The American economy was considerably stronger in the second quarter than an earlier estimate showed, but the figures aren’t delighting investors. Problem is, any numbers that show a firmly rooted recovery will raise expectations for the Federal Reserve to stop propping up the markets.
Gross domestic product, the broadest snapshot of an economy’s activity by measuring the goods bought and sold, increased by 2.5% in the second quarter, new Commerce Department data shows. The government offers three estimates of GDP–this is the second, and it’s sharply higher than the 1.7% growth figure from the original report.
Why the change? The U.S. exported more and imported less than originally thought. At the same time, business investment greatly increased, and the housing market continues to show signs of a robust recovery.
What is most striking about the second quarter GDP number is that it’s more than double the pace from the prior three months.
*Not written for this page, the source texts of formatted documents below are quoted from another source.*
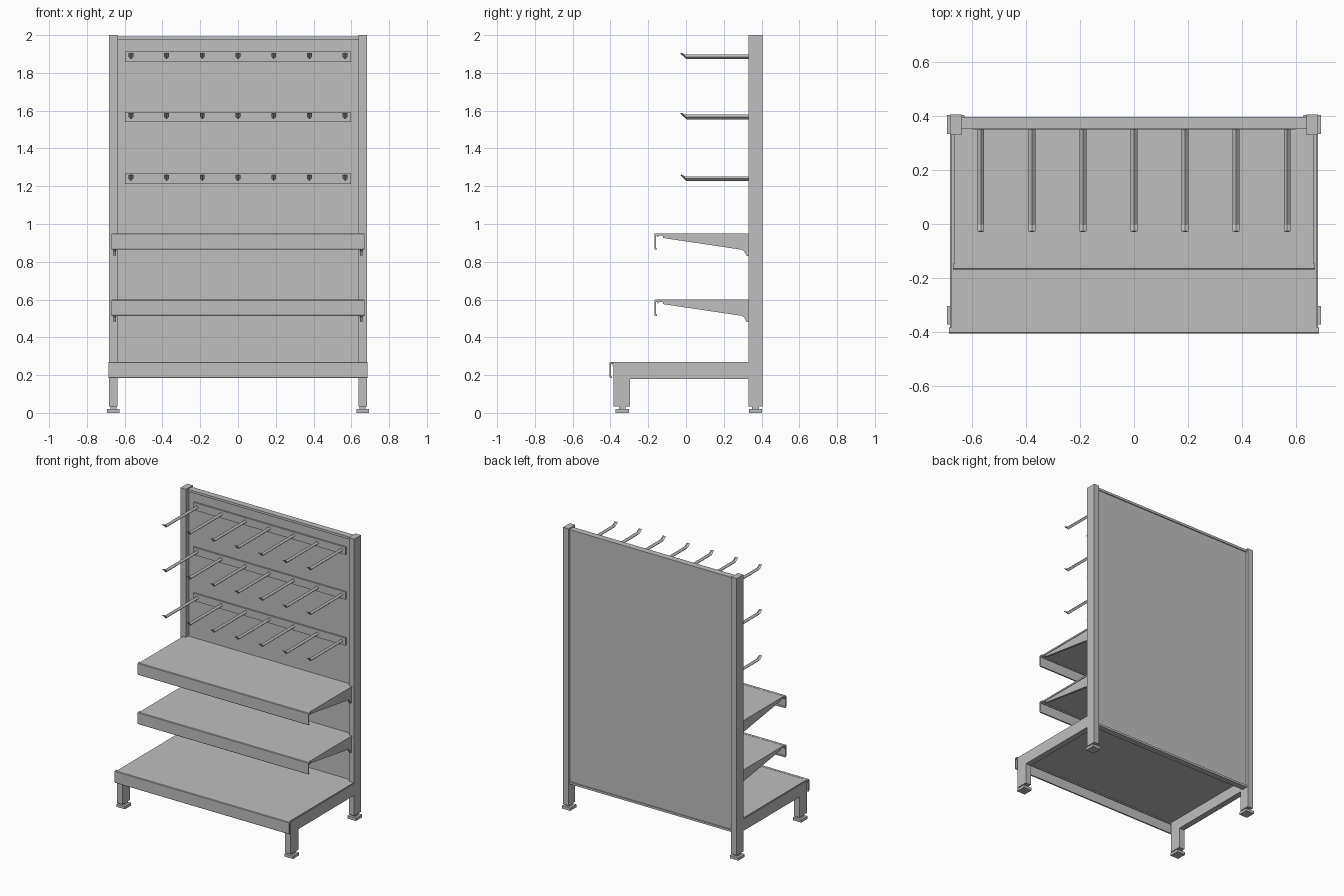
import bpy
import bmesh

cube = bpy.data.objects.get("Cube")
if cube:
    bpy.data.objects.remove(cube, do_unlink=True)

grey = bpy.data.materials.new("light_grey_metal")
grey.use_nodes = True
COLOUR = (0.52, 0.52, 0.52, 1)
grey.diffuse_color = COLOUR
for node in grey.node_tree.nodes:
    if node.type == 'BSDF_PRINCIPLED':
        node.inputs["Base Color"].default_value = COLOUR


def loft(name, rings):
    """Closed solid through rings that share a point count."""
    bm = bmesh.new()
    loops = [[bm.verts.new(p) for p in ring] for ring in rings]
    n = len(loops[0])
    for a, b in zip(loops, loops[1:]):
        for i in range(n):
            j = (i + 1) % n
            bm.faces.new((a[i], a[j], b[j], b[i]))
    bm.faces.new(loops[0])
    bm.faces.new(loops[-1])
    bmesh.ops.recalc_face_normals(bm, faces=bm.faces)
    mesh = bpy.data.meshes.new(name)
    bm.to_mesh(mesh)
    bm.free()
    mesh.materials.append(grey)
    obj = bpy.data.objects.new(name, mesh)
    bpy.context.collection.objects.link(obj)
    return obj


def extrude_x(name, profile, x0, x1):
    """Side profile of (y, z) points swept from x0 to x1."""
    return loft(name, [[(x, y, z) for y, z in profile] for x in (x0, x1)])


def box(name, x0, x1, y0, y1, z0, z1):
    return extrude_x(name, [(y0, z0), (y1, z0), (y1, z1), (y0, z1)], x0, x1)


def shelf(name, half_width, lip_half, front, top, back):
    # thin tray plus a folded front lip with a small hem
    box(name + "_tray", -half_width, half_width, front + 0.01, back, top - 0.012, top - 0.001)
    lip = [(0, -0.004), (0.004, 0), (0.022, 0), (0.022, -0.02), (0.016, -0.02),
           (0.016, -0.008), (0.008, -0.008), (0.008, -0.076), (0.014, -0.08),
           (0.014, -0.086), (0.004, -0.086), (0, -0.08)]
    extrude_x(name + "_front_lip", [(front + y, top + z) for y, z in lip],
              -lip_half, lip_half)


def foot(name, side, y):
    # levelling foot: stem and square pad
    x = side * 0.66
    box(name + "_stem", x - 0.016, x + 0.016, y - 0.018, y + 0.018, 0.015, 0.042)
    box(name + "_pad", x - 0.033, x + 0.033, y - 0.035, y + 0.035, 0, 0.02)


# Uprights, base frame and feet on both sides
for side, word in ((1, "left"), (-1, "right")):
    inner, outer = side * 0.639, side * 0.682
    box(word + "_post", inner, outer, 0.33, 0.405, 0.035, 2.0)
    box(word + "_base_beam", inner, outer, -0.383, 0.335, 0.18, 0.262)
    box(word + "_front_leg", inner, outer, -0.383, -0.297, 0.035, 0.185)
    foot(word + "_front_foot", side, -0.338)
    foot(word + "_back_foot", side, 0.368)

# Back panel with folded rails at top and bottom
box("back_panel", -0.64, 0.64, 0.361, 0.389, 0.19, 1.99)
box("top_rail", -0.64, 0.64, 0.352, 0.396, 1.975, 1.992)
box("bottom_rail", -0.64, 0.64, 0.352, 0.396, 0.185, 0.2)

# Base shelf
shelf("base_shelf", 0.677, 0.685, -0.405, 0.27, 0.355)

# Upper shelves with tapered brackets
BRACKET = [(-0.122, -0.01), (-0.122, -0.024), (0.295, -0.086), (0.308, -0.095),
           (0.322, -0.12), (0.335, -0.12), (0.335, -0.01)]
for label, top in (("lower", 0.6), ("upper", 0.95)):
    shelf(label + "_shelf", 0.664, 0.67, -0.168, top, 0.355)
    for side, word in ((1, "left"), (-1, "right")):
        extrude_x(f"{label}_{word}_bracket", [(y, top + z) for y, z in BRACKET],
                  side * 0.645, side * 0.66)

# Hook rails, each with seven diamond-section hooks with raised tips
R = 0.0125
HOOK = [(0.355, R, 0.355, -R), (-0.005, R, 0.002, -R), (-0.025, 0.022, -0.03, 0.018)]
for row, z in enumerate((1.24, 1.567, 1.885), 1):
    box(f"hook_rail_{row}", -0.598, 0.598, 0.35, 0.363, z - 0.027, z + 0.027)
    for i in range(7):
        x = (i - 3) * 0.189
        rings = []
        for yt, zt, yb, zb in HOOK:
            ym, zm = (yt + yb) / 2, (zt + zb) / 2
            rings.append([(x, yt, z + zt), (x + R, ym, z + zm),
                          (x, yb, z + zb), (x - R, ym, z + zm)])
        loft(f"hook_{row}_{i + 1}", rings)
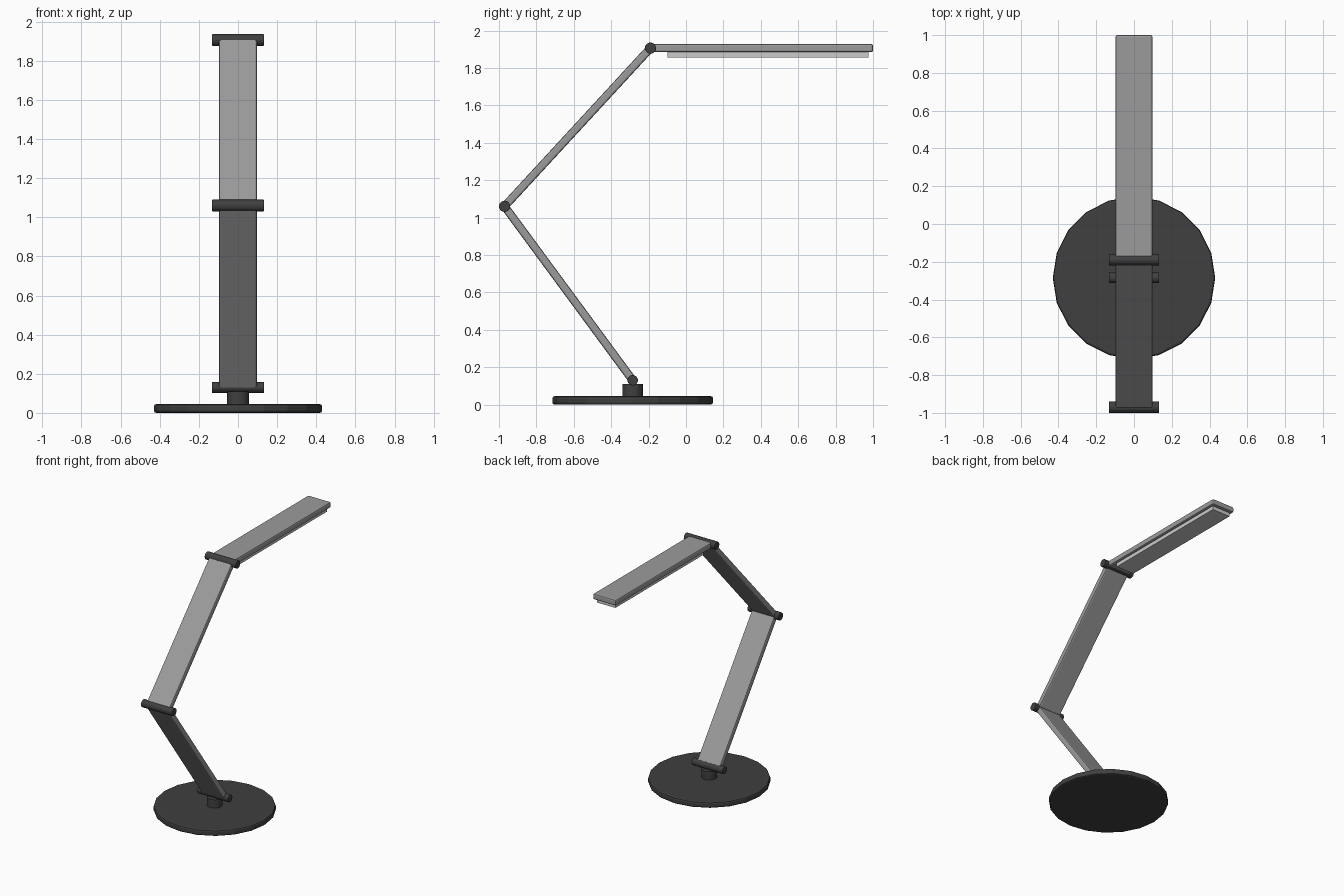
import bpy
import math
from mathutils import Vector

cube = bpy.data.objects.get("Cube")
if cube:
    bpy.data.objects.remove(cube, do_unlink=True)


def material(name, value):
    mat = bpy.data.materials.new(name)
    mat.use_nodes = True
    colour = (value, value, value, 1)
    mat.diffuse_color = colour
    mat.node_tree.nodes["Principled BSDF"].inputs["Base Color"].default_value = colour
    return mat


dark = material("dark grey", 0.05)
metal = material("brushed grey", 0.33)
glow = material("light panel", 0.6)


def finish(obj, name, mat, bevel, segments=2):
    obj.name = name
    obj.data.materials.append(mat)
    if bevel:
        mod = obj.modifiers.new("Bevel", "BEVEL")
        mod.width = bevel
        mod.segments = segments
        mod.limit_method = "ANGLE"
        mod.angle_limit = math.radians(40)
    return obj


def cylinder(name, centre, radius, depth, mat, bevel, sides=20, rotation=(0, 0, 0)):
    bpy.ops.mesh.primitive_cylinder_add(vertices=sides, radius=radius, depth=depth,
                                        location=centre, rotation=rotation)
    return finish(bpy.context.object, name, mat, bevel)


def bar(name, start, end, width, thickness, mat, bevel):
    """Flat bar between two (y, z) points."""
    a, b = Vector((0, *start)), Vector((0, *end))
    d = b - a
    bpy.ops.mesh.primitive_cube_add(size=1, location=(a + b) / 2,
                                    rotation=(math.atan2(d.z, d.y), 0, 0))
    obj = bpy.context.object
    obj.scale = (width, d.length, thickness)
    bpy.ops.object.transform_apply(location=False, rotation=False, scale=True)
    return finish(obj, name, mat, bevel)


# Joint positions in the side plane (y, z)
foot, elbow, neck = (-0.285, 0.13), (-0.97, 1.06), (-0.19, 1.906)

# Round base and post
cylinder("base", (0, foot[0], 0.0225), 0.43, 0.045, dark, 0.012)
cylinder("post", (0, foot[0], 0.075), 0.055, 0.07, dark, 0)

# Hinge pins across the arm
for name, joint, radius in (("foot_hinge", foot, 0.028),
                            ("elbow_hinge", elbow, 0.03),
                            ("neck_hinge", neck, 0.03)):
    cylinder(name, (0, *joint), radius, 0.266, dark, 0.003,
             rotation=(0, math.pi / 2, 0))

# Arms and lamp head
bar("lower_arm", foot, elbow, 0.196, 0.044, metal, 0.01)
bar("upper_arm", elbow, neck, 0.196, 0.044, metal, 0.01)
bar("lamp_head", neck, (1.0, neck[1]), 0.196, 0.044, metal, 0.01)

# Light panel under the head
bar("light_panel", (-0.1, 1.872), (0.975, 1.872), 0.156, 0.034, glow, 0)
The U.S. grew only by 1.1% in the first quarter, according to final estimates, and economists had thought the second quarter would be even more dismal, forecasting just 1% growth when the government provided its initial GDP estimate. Higher taxes and government spending cuts have been considerable drags on the economy to start the year, though economists generally believe the second half will be significantly stronger
Predictions of a robust end to 2013, along with a better-than-expected second quarter, explains why observers think the Fed will begin to end the major economic stimulus program that has stretched on for years. Indeed, the brighter second-quarter figures will likely reinforce the central bank’s belief that it’ll be able to start reducing its bond-buying program next month. “It’s no certainty,” warns Capital Economics’ Paul Ashworth. “August’s payroll figures will be watched closely.” He adds, “We still think the Fed will begin tapering its monthly asset purchases…the upward revision to second-quarter GDP growth should give officials more confidence that the recovery is gathering steam.” Less money artificially pumped through the financial system will startle investors accustomed to the Fed’s presence in the market and the central bank’s easy money policies.
For this reason, this morning’s trading was decidedly choppy after investors saw the new government GDP data. Stocks cut a portion of their early morning gains, with Dow Jones industrial average futures rising 33 points. Nasdaq composite futures increased 9.5 points, and S&P 500 futures went up 2 points.
In corporate news, Verizon Communications VZ +2.71% shares were quickly trading hands after a report that the telecom giant had entered discussions with Vodafone VOD +8.02% to buyout Vodafone’s stake in Verizon Wireless, the key part of Verizon Communication’s business. Verizon Communications rose 7.8% to $50.
Campbell Soup CPB -3.09% fell 2.7% on disappointing quarterly figures. Other losers included Newmont Mining NEM +1.56%, which fell 0.5% to $31.20, and Lowe’s Companies’ 0.4% decline to $46.20.
Meanwhile, GameStop rallied 1.4% to $50.30.
Reach Abram Brown at firstname.lastname@example.org.